Interview: Matt Gray

By Rob Zwetsloot. Posted

Matt Gray has been making for years – both in terms of cool projects and also cool YouTube videos. He’s recently been in the spotlight for a great hack of a Game Boy Camera; however, he deserves a bit more fanfare than that for all he does.

“I’m a Broadcast Engineer by day, but I’ve been making videos on YouTube for over a decade now!” Matt explains to us. “I’ve also helped organise Electromagnetic Field Festival, a non-profit UK camping festival for those with an inquisitive mind or an interest in making things: hackers, artists, geeks, crafters, scientists, and engineers.

“I’ve been making bits and bobs for years, the bigger projects generally being ones that make me laugh: The Webcycle, an exercise bike that only lets you use the internet when you’re pedalling.

“The Freddie Mercury Thermometer, because it seemed like no-one had made that joke yet.

“[And] the Hoverpub, where we converted a small hovercraft into a pub!”

When did you learn about Raspberry Pi?

I found out about Raspberry Pi when it very first came out, and I used the original Raspberry Pi as part of the Freddie Mercury Thermometer.

Where did the Game Boy Camera hack idea come from?

I’ve had my Game Boy Camera since the 1990s: it was my first digital camera, and I love it! It’s a cartridge that goes into the Game Boy like a game, but converts it into a camera. The photos it takes are really low resolution (128 × 112 px) and greyscale but, considering that, I’m always surprised by how clearly the photos can come out

It was only ever designed to take 30 photos, print them using the Game Boy Printer, then delete them to make space for more. But after years in a box, I wanted to use it again, and after some searching online, I found a long-winded way to get photos off the camera around 2013, and was able to start using it again to not only take photos, but also share online.

Its 30-photo limit was getting annoying after a while, and I didn’t want to also have to lug a laptop and bunch of cables and adapters around with me to be able to clear it off. Then it hit me. A Raspberry Pi Zero is a tiny computer I could take with me… With my newly arrived 3D printer, I could combine [Raspberry] Pi and all the other bits needed into one compact unit to take with me!

How does the Game Boy Camera hack work?

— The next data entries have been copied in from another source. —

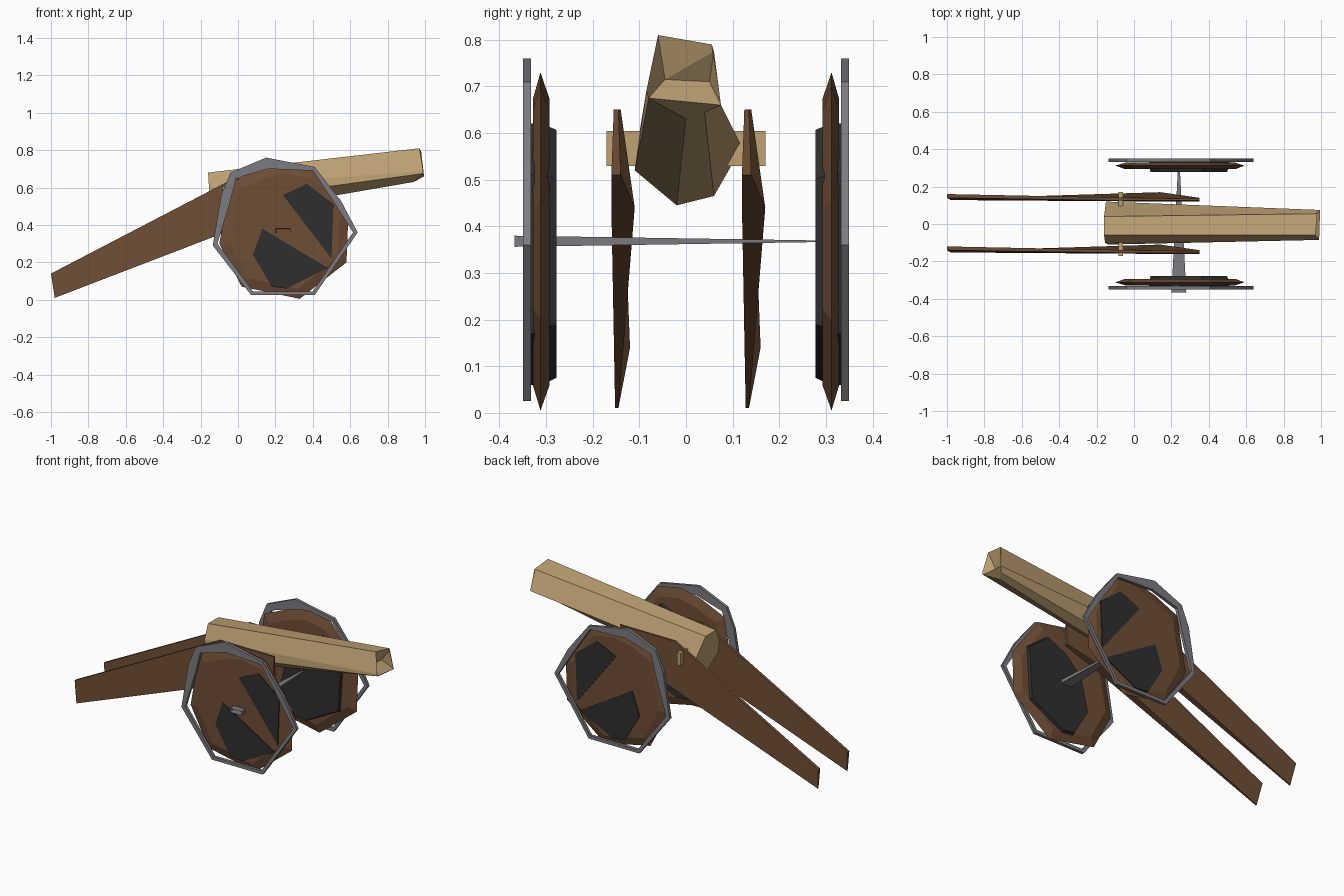
import bpy, bmesh
from mathutils import Matrix, Vector

cube = bpy.data.objects.get("Cube")
if cube:
    bpy.data.objects.remove(cube)


def material(name, rgb):
    m = bpy.data.materials.new(name)
    m.use_nodes = True
    m.diffuse_color = (*rgb, 1)
    m.node_tree.nodes["Principled BSDF"].inputs["Base Color"].default_value = (*rgb, 1)
    return m


TAN = material("tan metal", (0.52, 0.36, 0.175))
BROWN = material("brown wood", (0.157, 0.075, 0.036))
GREY = material("grey iron", (0.2, 0.2, 0.22))
DARK = material("dark iron", (0.028, 0.028, 0.03))


def finish(name, bm, mat, recalc=True):
    if recalc:
        bmesh.ops.recalc_face_normals(bm, faces=bm.faces)
    me = bpy.data.meshes.new(name)
    bm.to_mesh(me)
    bm.free()
    me.materials.append(mat)
    ob = bpy.data.objects.new(name, me)
    bpy.context.scene.collection.objects.link(ob)
    return ob


def bridge(bm, a, b):
    n = len(a)
    for i in range(n):
        j = (i + 1) % n
        bm.faces.new((a[i], a[j], b[j], b[i]))


def loft(name, rings, mat, closed=False):
    """Skin matching rings; cap the ends, or join last to first."""
    bm = bmesh.new()
    vs = [[bm.verts.new(p) for p in r] for r in rings]
    for a, b in zip(vs, vs[1:]):
        bridge(bm, a, b)
    if closed:
        bridge(bm, vs[-1], vs[0])
    else:
        bm.faces.new(vs[0])
        bm.faces.new(vs[-1])
    return finish(name, bm, mat)


def flat(profile, y):
    return [(x, y, z) for x, z in profile]


def scaled(profile, s, c=(0.26, 0.36)):
    return [(c[0] + (x - c[0]) * s, c[1] + (z - c[1]) * s) for x, z in profile]


# Barrel: seven-sided breech to muzzle, with a slanted bore cut in the muzzle
breech = [(-.16, -.06, .68), (-.16, .04, .68), (-.15, .12, .57), (-.13, .06, .465),
          (-.13, -.02, .445), (-.14, -.11, .52), (-.155, -.10, .60)]
muzzle = [(.97, -.06, .81), (.98, .055, .79), (.995, .075, .66), (.965, .04, .645),
          (.94, 0, .63), (.99, -.08, .675), (.99, -.085, .69)]
bore = [(.93, -.045, .715), (.93, .05, .71), (.98, .06, .775)]
bm = bmesh.new()
r0 = [bm.verts.new(p) for p in breech]
m = [bm.verts.new(p) for p in muzzle]
a, b, c = [bm.verts.new(p) for p in bore]
bridge(bm, r0, m)
bm.faces.new(r0)
for f in ((a, b, c), (m[0], m[1], c, a), (m[1], m[2], b, c), (m[2], m[5], a, b),
          (m[2], m[3], m[4], m[5]), (m[5], m[6], m[0], a)):
    bm.faces.new(f)
finish("barrel", bm, TAN)

# Trunnion bar through both cheeks
bm = bmesh.new()
bmesh.ops.create_cube(bm, size=1, matrix=Matrix.Translation((-.07, 0, .567))
                      @ Matrix.Diagonal((.025, .34, .075, 1)))
finish("trunnion", bm, TAN)

# Carriage cheeks: long tapered boards with a trail to the ground
cheek = [(-1, .14, -.14, -.12), (-.02, .65, -.155, -.14), (.35, .65, -.155, -.145),
         (.35, .51, -.16, -.14), (.14, .44, -.16, -.11), (-.98, .01, -.152, -.145)]
for side, dy in (("front", 0), ("back", .28)):
    loft(side + "_cheek", [[(p[0], p[2] + dy, p[1]) for p in cheek],
                           [(p[0], p[3] + dy, p[1]) for p in cheek]], BROWN)

# Tapered axle, open at its wide end
bm = bmesh.new()
place = (Matrix.Translation((.24, -.04, .368)) @ Matrix.Diagonal((1, 1, .3, 1))
         @ Matrix.Rotation(-1.5708, 4, "X") @ Matrix.Rotation(.7854, 4, "Z"))
bmesh.ops.create_cone(bm, cap_ends=False, segments=4, radius1=.056, radius2=.008,
                      depth=.655, matrix=place)
finish("axle", bm, GREY, recalc=False)

# Wheel profiles (x, z)
disc = [(-.04, .63), (.12, .70), (.25, .73), (.41, .70), (.59, .45), (.58, .2),
        (.33, .005), (.02, .07), (-.1, .3)]
tyre_out = [(-.135, .29), (-.09, .56), (-.04, .68), (.15, .76), (.41, .71),
            (.55, .53), (.64, .36), (.41, .025), (.07, .025)]
tyre_in = [(-.11, .3), (-.04, .53), (-.01, .65), (.16, .70), (.4, .69),
           (.52, .51), (.615, .36), (.4, .045), (.08, .045)]
hub = [(.08, .24), (.13, .45), (.24, .56), (.37, .62), (.51, .51), (.49, .18),
       (.26, .06), (.18, .07)]
lower_plate = [(.13, .38), (.48, .17), (.26, .06), (.18, .07), (.08, .24)]
upper_plate = [(.24, .56), (.37, .62), (.51, .51), (.5, .22)]

for side, s in (("front", -1), ("back", 1)):
    # Lens-shaped wooden disc
    loft(side + "_wheel", [flat(scaled(disc, .85), s * .328), flat(disc, s * .312),
                           flat(scaled(disc, .85), s * .293)], BROWN)
    # Thin iron tyre standing outside the disc
    loft(side + "_tyre", [flat(tyre_out, s * .35), flat(tyre_out, s * .332),
                          flat(tyre_in, s * .332), flat(tyre_in, s * .35)],
         GREY, closed=True)
    # Dark inner hub block and two outer plates
    loft(side + "_inner_hub", [flat(hub, s * .31), flat(scaled(hub, .95), s * .278)], DARK)
    for label, plate in (("lower", lower_plate), ("upper", upper_plate)):
        loft(f"{side}_{label}_plate", [flat(plate, s * .325), flat(plate, s * .333)], DARK)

Inside the custom 3D-printed case, there’s a USB Game Boy cartridge reader plugged into a Raspberry Pi Zero W, which are powered by a LiPo battery via an Adafruit MicroLipo charger and a switch. I’ve programmed [this] Raspberry Pi so that when you turn it on with the camera plugged in, it automatically runs the cartridge reader’s software to extract photos from it, and save them onto Raspberry Pi. Then it hosts a WiFi network, so you can connect to it and download the photos from its web page.

For more details and to see it in action, please watch my YouTube video on it.

What else do you vlog about?

This isn’t my first escapade with the Game Boy Camera. A few years ago I worked out how to take colour photos with it, even though it’s only greyscale! And you might know me from my previous project, ‘Will it soft serve?’.

From The MagPi store